Edward Aveling was a well-known public thinker, noted for his secularist views and socialist politics. In 1882 he registered to the Reading Room at the British Museum, which set the stage for his romantic pursuits as much as intellectual ones.
Edward Bibbins Aveling - Marx-Engels-Lenin Institute, Moscow via Marxists Internet Archive
In his essay ‘Some humours of the reading room at the British Museum’, Edward suggested that ‘a special district should be set aside for ugly readers’ with a police force to ‘prevent those who were plucked and dissatisfied from forcibly asserting their right to a place amongst the well-favoured’. Aveling’s piece, written for Progress journal, displays his savage wit and weakness for ‘dainty-figured, sweet-faced women’.

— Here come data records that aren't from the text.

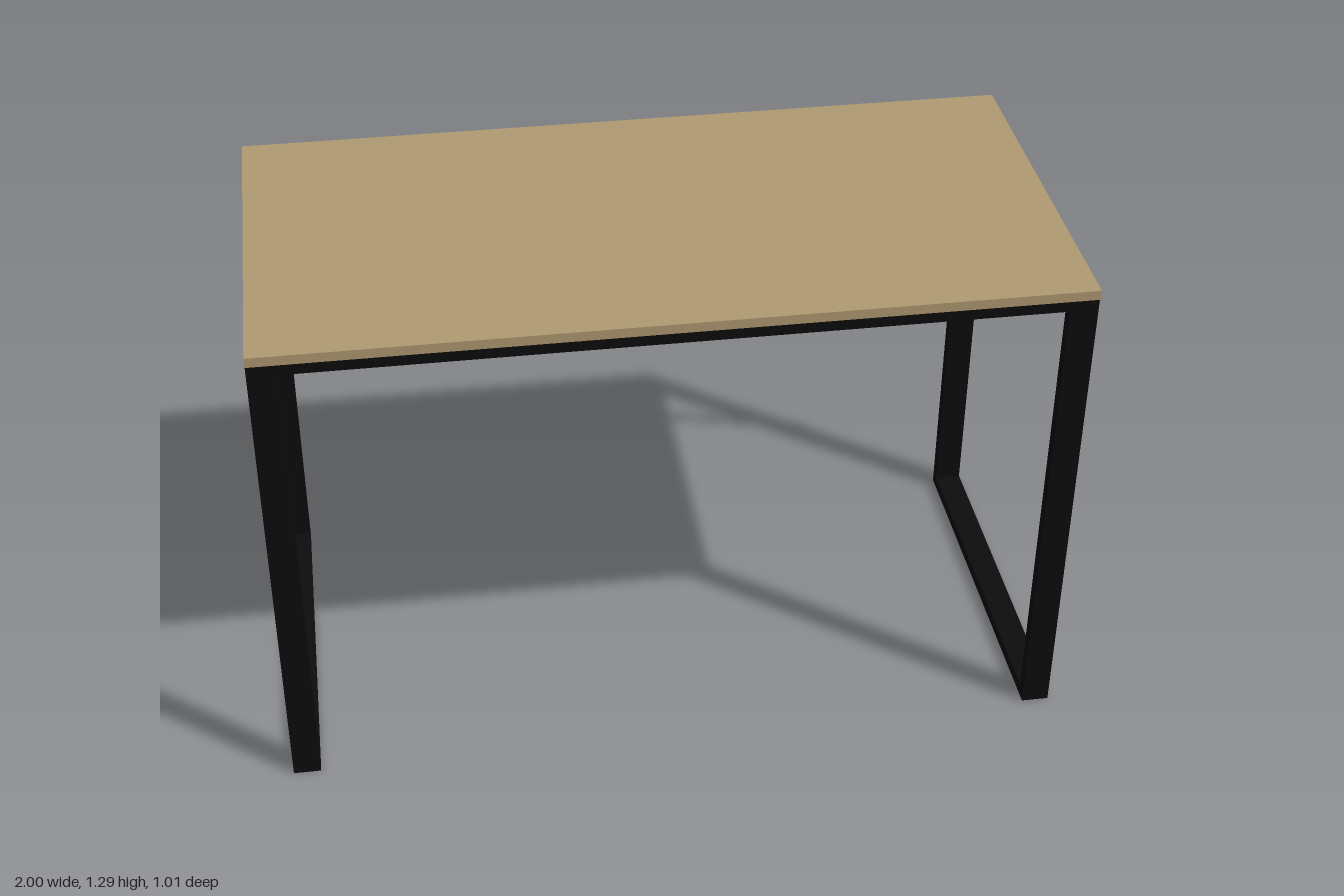
import * as THREE from 'three';

const FRONT = 0.5, BACK = -0.49;      // z limits of the steel frame
const FRAME_TOP = 1.265, TOP = 1.29;  // heights
const BAR = 0.031, WIDE = 0.07;       // steel section

export function createModel() {
  const steel = new THREE.MeshStandardMaterial({ color: 0x0d0d0d });
  steel.name = 'black steel';
  const wood = new THREE.MeshStandardMaterial({ color: 0xb19b73 });
  wood.name = 'tan wood';

  const desk = new THREE.Group();
  desk.name = 'desk';

  const add = (name, geometry, material, x = 0, y = 0, z = 0) => {
    const mesh = new THREE.Mesh(geometry, material);
    mesh.name = name;
    mesh.position.set(x, y, z);
    desk.add(mesh);
    return mesh;
  };
  const polygon = (points, Type = THREE.Shape) =>
    new Type(points.map(([x, y]) => new THREE.Vector2(x, y)));
  const rectangle = (x0, y0, x1, y1, Type) =>
    polygon([[x0, y0], [x1, y0], [x1, y1], [x0, y1]], Type);

  // Table top
  add('tableTop', new THREE.BoxGeometry(2, TOP - FRAME_TOP, FRONT - BACK + 0.006), wood,
    0, (TOP + FRAME_TOP) / 2, (FRONT + BACK) / 2 + 0.003);

  // Closed rectangular leg frames, drawn in the (-z, y) plane and turned to the side
  const legShape = rectangle(-FRONT, 0, -BACK, FRAME_TOP);
  legShape.holes.push(
    rectangle(-FRONT + BAR, BAR, -BACK - BAR, FRAME_TOP - BAR, THREE.Path));
  const legGeometry = new THREE.ExtrudeGeometry(legShape, { depth: WIDE, bevelEnabled: false });
  legGeometry.rotateY(Math.PI / 2);
  add('leftLegFrame', legGeometry, steel, 1 - WIDE);
  add('rightLegFrame', legGeometry, steel, -1);

  // Long rails under the top
  const railGeometry = new THREE.BoxGeometry(2 - 2 * WIDE, BAR, BAR);
  add('frontRail', railGeometry, steel, 0, FRAME_TOP - BAR / 2, FRONT - BAR / 2);
  add('backRail', railGeometry, steel, 0, FRAME_TOP - BAR / 2, BACK + BAR / 2);

  // Flat diagonal braces fixed to the back face
  for (const [name, s] of [['leftBrace', 1], ['rightBrace', -1]]) {
    const shape = polygon([
      [s, 0.606], [s, 0.654], [s * 0.145, FRAME_TOP], [s * 0.08, FRAME_TOP],
    ]);
    add(name, new THREE.ExtrudeGeometry(shape, { depth: 0.012, bevelEnabled: false }),
      steel, 0, 0, BACK - 0.012);
  }

  return desk;
}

Unscrupulous, spendthrift, and reptilian in appearance, Aveling was roundly disliked by many of his peers. However, he possessed a charm that exceeded the sum of his parts, and proved an unaccountably seductive figure. In 1883, Aveling first encountered Eleanor Marx in the Reading Room, and commissioned her to write a short biography of her father for Progress. The two quickly fell in love. By June of 1884, they were presenting as married; but only unofficially, since Eleanor was under the impression that Aveling had another wife from whom he was long separated but could not divorce. As she told her friend, writer Dollie Radford:
‘Well then this it is – I am going to live with Edward Aveling as his wife. You know he is married, and that I cannot be his wife legally, but it will be a true marriage to me – just as much as if a dozen registrars had officiated…’
Eleanor and Edward collaborated in their political work, which included the pamphlet The Woman Question: From a Socialist Point of View. But Aveling's egalitarian mores did not extend to his home life. His hot temper, unexplained absences and frequent infidelities made a mockery of Eleanor’s devotion to him, and the values they publically espoused.
Aveling, much like Eleanor’s father Karl, was known for borrowing money. The British Library holds various records of his debts, including one of £50 to the artist William Morris. ‘I regret to say,’ he writes in a letter dated December 1896, ‘that I am not in a position to repay now. Long arrears of difficulties are still slowly being cleared off’. Eleanor shouldered the burden of Aveling’s spending, settling his scores from her own income.
Sometime between 27 and 31 March 1898, Eleanor discovered that Aveling – under an assumed name – had secretly married his mistress, a young actress named Eva Frye. We know not how the revelation came about, but for Eleanor, it proved a fatal blow. On the morning of 31 March, she was found dead in her room, having swallowed a phial of prussic acid. Though the exact circumstances of her demise remain unclear, the socialist community generally blamed Aveling for Eleanor’s death. ‘I have little doubt in my mind,’ wrote Olive Schreiner, ‘that she discovered a fresh infidelity of Aveling’s, and that ended all. I don’t know if you know the life she had with him: she has come to me nearly mad having found him in her own bedroom with two prostitutes... I am so glad Eleanor is dead. It is such a mercy she has escaped from him’.
Doctoral student, University College London - Anthropology department
Rachel Holmes, Eleanor Marx: A Life (London, 2014) [ELD.DS.71583]
Tara Bergin, The tragic death of Eleanor Marx (Manchester, 2017) [DRT ELD.DS.167611]
John Stokes (ed.), Eleanor Marx (1855-1898): Life, Work, Contacts (Aldershot, 2000) [YC.2000.a.13685]
Yvonne Kapp, Eleanor Marx – Volume I: Family Life 1855-1883; Volume II: The Crowded Years 1884-1898 (London, 1972-6) [X.0809/449]
Chushichi Tsuzuki, The Life of Eleanor Marx 1855-1898: A Socialist Tragedy (Oxford, 1967) [X.709/5699]
Discover the links between the British Library and Karl Marx and his daughter Eleanor, through original documents from their work in the British Museum Reading Room and their political activism in London. Free exhibition in The Sir John Ritblat: Treasures Gallery 1 May-5 August 2018.